→ **EXERCISE REQUIREMENTS**: Please show every line from the entries that carries the word "trousers".

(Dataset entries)

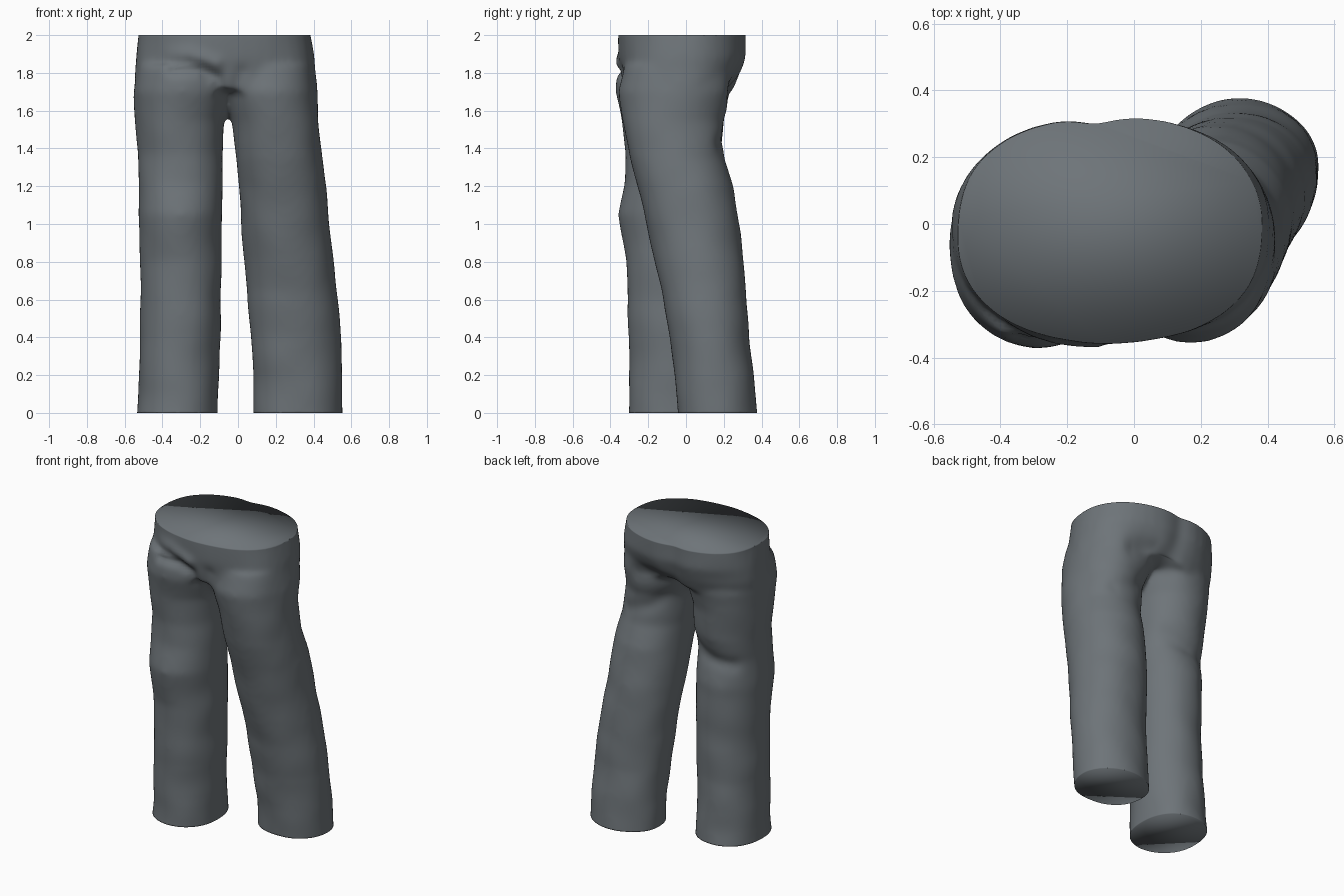
import bpy, bmesh, math
from mathutils import Vector, noise

cube = bpy.data.objects.get("Cube")
if cube:
    bpy.data.objects.remove(cube, do_unlink=True)

SIDES = 40

# Cross-sections from the bottom up: z, left x, right x, front y, back y
RIGHT_LEG = [(-.10, -.545, -.10, -.31, .21), (.1, -.53, -.105, -.30, .19), (.4, -.52, -.095, -.30, .17),
             (.8, -.515, -.085, -.315, .17), (1.05, -.525, -.085, -.355, .17), (1.22, -.525, -.085, -.325, .14),
             (1.37, -.53, -.08, -.32, .18), (1.55, -.545, -.075, -.34, .20), (1.7, -.555, -.03, -.37, .23),
             (1.84, -.53, .0, -.36, .22)]
LEFT_LEG = [(-.10, .085, .55, -.04, .385), (.18, .08, .555, -.06, .36), (.4, .065, .545, -.09, .335),
            (.65, .05, .525, -.13, .32), (.95, .02, .49, -.20, .29), (1.2, .005, .465, -.26, .25),
            (1.35, -.01, .445, -.30, .20), (1.55, -.035, .425, -.335, .20), (1.7, -.08, .42, -.36, .25),
            (1.84, -.1, .40, -.33, .25)]
HIPS = [(1.70, -.55, .42, -.33, .25), (1.78, -.55, .415, -.345, .285),
        (1.88, -.54, .405, -.355, .32), (2.0, -.53, .385, -.355, .32), (2.1, -.53, .375, -.355, .32)]


def loft(bm, sections, power):
    """Skin a stack of rounded cross-sections into a closed tube."""
    rings = []
    for z, x0, x1, y0, y1 in sections:
        ring = []
        for i in range(SIDES):
            a = math.tau * i / SIDES
            c, s = math.cos(a), math.sin(a)
            x = math.copysign(abs(c) ** (2 / power), c)
            y = math.copysign(abs(s) ** (2 / power), s)
            ring.append(bm.verts.new(((x0 + x1 + x * (x1 - x0)) / 2, (y0 + y1 + y * (y1 - y0)) / 2, z)))
        rings.append(ring)
    for low, high in zip(rings, rings[1:]):
        for i in range(SIDES):
            j = (i + 1) % SIDES
            bm.faces.new((low[i], low[j], high[j], high[i]))
    bm.faces.new(rings[0][::-1])
    bm.faces.new(rings[-1])


def near_path(p, path):
    """Distance from p to a polyline."""
    best = 9.0
    for a, b in zip(path, path[1:]):
        a, b = Vector(a), Vector(b)
        t = max(0, min(1, (p - a).dot(b - a) / (b - a).length_squared))
        best = min(best, (p - a - t * (b - a)).length)
    return best


# Legs and hips fused into one cloth body
mesh = bpy.data.meshes.new("trousers")
trousers = bpy.data.objects.new("trousers", mesh)
bpy.context.collection.objects.link(trousers)
bm = bmesh.new()
loft(bm, RIGHT_LEG, 2.1)
loft(bm, LEFT_LEG, 2.1)
loft(bm, HIPS, 2.3)
bm.to_mesh(mesh)
bm.free()
fuse = trousers.modifiers.new("fuse", "REMESH")
fuse.mode = "VOXEL"
fuse.voxel_size = 0.016
soften = trousers.modifiers.new("soften", "SMOOTH")
soften.factor = 0.5
soften.iterations = 12
evaluated = trousers.evaluated_get(bpy.context.evaluated_depsgraph_get())
bm = bmesh.new()
bm.from_mesh(evaluated.to_mesh())
evaluated.to_mesh_clear()
trousers.modifiers.clear()

# Folds at the crotch and under the seat: path, depth, width
FOLDS = [
    ([(-.34, -.35, 1.82), (-.2, -.35, 1.82), (-.11, -.34, 1.77), (-.06, -.3, 1.62)], .025, .035),
    ([(-.38, -.34, 1.90), (-.26, -.36, 1.90), (-.12, -.36, 1.85)], -.02, .04),
    ([(.02, -.34, 1.80), (-.02, -.32, 1.7), (-.05, -.28, 1.6)], .012, .04),
    ([(-.12, .31, 2.0), (-.1, .30, 1.82), (-.07, .24, 1.68)], .018, .07),
    ([(.2, .27, 1.70), (.05, .27, 1.72), (-.08, .25, 1.66)], .03, .07),
    ([(-.42, .1, 1.2), (-.3, .15, 1.22), (-.14, .13, 1.28)], .012, .05),
    ([(.3, .17, 1.42), (.14, .19, 1.48), (.0, .18, 1.56)], .012, .05),
]
bm.normal_update()
moves = []
for v in bm.verts:
    push = 0.007 * noise.noise(v.co * 5)
    for path, depth, width in FOLDS:
        push -= depth * math.exp(-(near_path(v.co, path) / width) ** 2)
    moves.append(v.normal * push)
for v, move in zip(bm.verts, moves):
    v.co += move

# Flat waist and hems
for z, up in ((0, -1), (2, 1)):
    geom = bm.verts[:] + bm.edges[:] + bm.faces[:]
    cut = bmesh.ops.bisect_plane(bm, geom=geom, dist=1e-5, plane_co=(0, 0, z),
                                 plane_no=(0, 0, up), clear_outer=True)
    rim = [e for e in cut["geom_cut"] if isinstance(e, bmesh.types.BMEdge)]
    bmesh.ops.holes_fill(bm, edges=rim, sides=0)
bmesh.ops.recalc_face_normals(bm, faces=bm.faces)
for f in bm.faces:
    f.smooth = True
bm.to_mesh(mesh)
bm.free()

# Slate grey cloth
cloth = bpy.data.materials.new("slate_grey_cloth")
cloth.use_nodes = True
colour = (0.155, 0.175, 0.19, 1)
cloth.diffuse_color = colour
cloth.node_tree.nodes["Principled BSDF"].inputs["Base Color"].default_value = colour
mesh.materials.clear()
mesh.materials.append(cloth)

→ **ANSWER TO THIS EXERCISE**:
mesh = bpy.data.meshes.new("trousers")
trousers = bpy.data.objects.new("trousers", mesh)
bpy.context.collection.objects.link(trousers)
fuse = trousers.modifiers.new("fuse", "REMESH")
soften = trousers.modifiers.new("soften", "SMOOTH")
evaluated = trousers.evaluated_get(bpy.context.evaluated_depsgraph_get())
trousers.modifiers.clear()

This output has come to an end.